→ What to work on:
Give the line containing "[MOUTH, -END], [FLAT" again, exactly, along with all later lines of the entries, through the last one.
▶
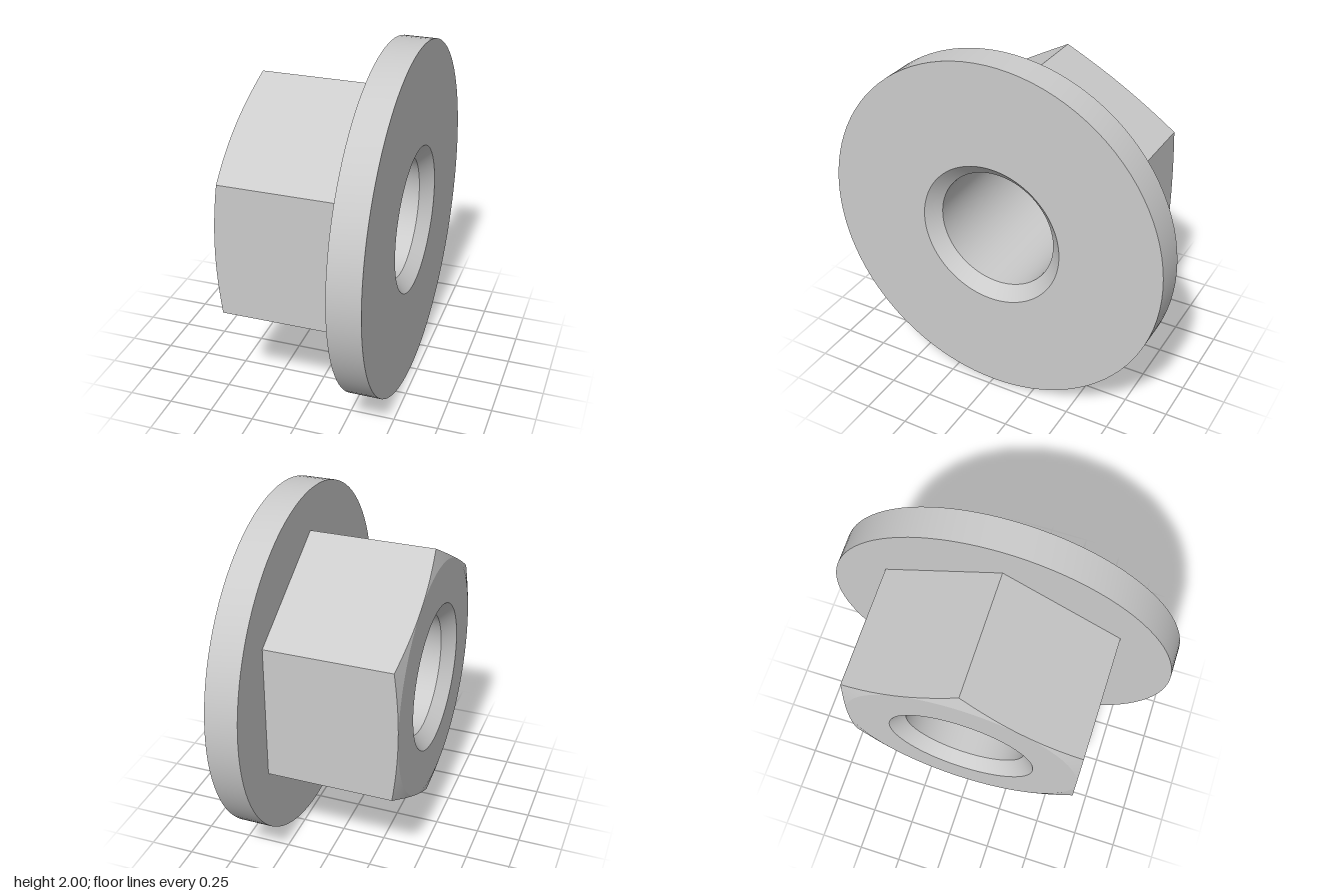
import * as THREE from 'three';
import { toCreasedNormals } from 'three/addons/utils/BufferGeometryUtils.js';

const SEGMENTS = 96; // multiple of 12 so columns land on hex corners and flats
const END = 0.4575; // half length along the axis
const FLANGE_BACK = 0.275;
const FLAT = 0.667; // hex centre to flat
const CORNER = FLAT / Math.cos(Math.PI / 6);
const BORE = 0.345;
const MOUTH = 0.417; // bore radius at its countersunk ends
const SINK = MOUTH - BORE;
const CHAMFER_SLOPE = 0.27;

// Distance from the axis to the hexagon outline, with a flat facing angle 0
function hexRadius(angle) {
  const step = Math.PI / 3;
  const a = angle - Math.round(angle / step) * step;
  return FLAT / Math.cos(a);
}

function lathe(profile) {
  return new THREE.LatheGeometry(profile.map(([r, y]) => new THREE.Vector2(r, y)), SEGMENTS);
}

// Pull the outer rows of the lathe onto the hexagon and sink them along the chamfer cone
function makeHex(geometry) {
  const p = geometry.attributes.position;
  for (let i = 0; i < p.count; i++) {
    const x = p.getX(i), y = p.getY(i), z = p.getZ(i);
    const r = Math.hypot(x, z);
    if (r < CORNER - 0.01) continue;
    const hex = hexRadius(Math.atan2(x, z));
    const newY = y < 0 ? -END + CHAMFER_SLOPE * (hex - FLAT + 0.001) : y;
    p.setXYZ(i, x * hex / r, newY, z * hex / r);
  }
  return geometry;
}

export function createModel() {
  const group = new THREE.Group();
  const material = new THREE.MeshStandardMaterial({ color: 0xcccccc });

  const add = (name, geometry) => {
    // The lathe axis turns from y to x and lifts to the middle height
    geometry.rotateZ(-Math.PI / 2).translate(0, 1, 0);
    const mesh = new THREE.Mesh(toCreasedNormals(geometry, 0.2), material);
    mesh.name = name;
    group.add(mesh);
  };

  // Hexagonal body with a chamfered end face
  add('hexBody', makeHex(lathe([
    [MOUTH, -END], [FLAT - 0.001, -END], [CORNER, -END], [CORNER, FLANGE_BACK],
  ])));

  // Round flange
  add('flange', lathe([
    [FLAT - 0.001, FLANGE_BACK], [1, FLANGE_BACK], [1, END], [MOUTH, END],
  ]));

  // Through hole, countersunk at both ends
  add('bore', lathe([
    [MOUTH, END], [BORE, END - SINK], [BORE, SINK - END], [MOUTH, -END],
  ]));

  return group;
}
◀
→ Answer for the task:
    [MOUTH, -END], [FLAT - 0.001, -END], [CORNER, -END], [CORNER, FLANGE_BACK],
  ])));

  // Round flange
  add('flange', lathe([
    [FLAT - 0.001, FLANGE_BACK], [1, FLANGE_BACK], [1, END], [MOUTH, END],
  ]));

  // Through hole, countersunk at both ends
  add('bore', lathe([
    [MOUTH, END], [BORE, END - SINK], [BORE, SINK - END], [MOUTH, -END],
  ]));

  return group;
}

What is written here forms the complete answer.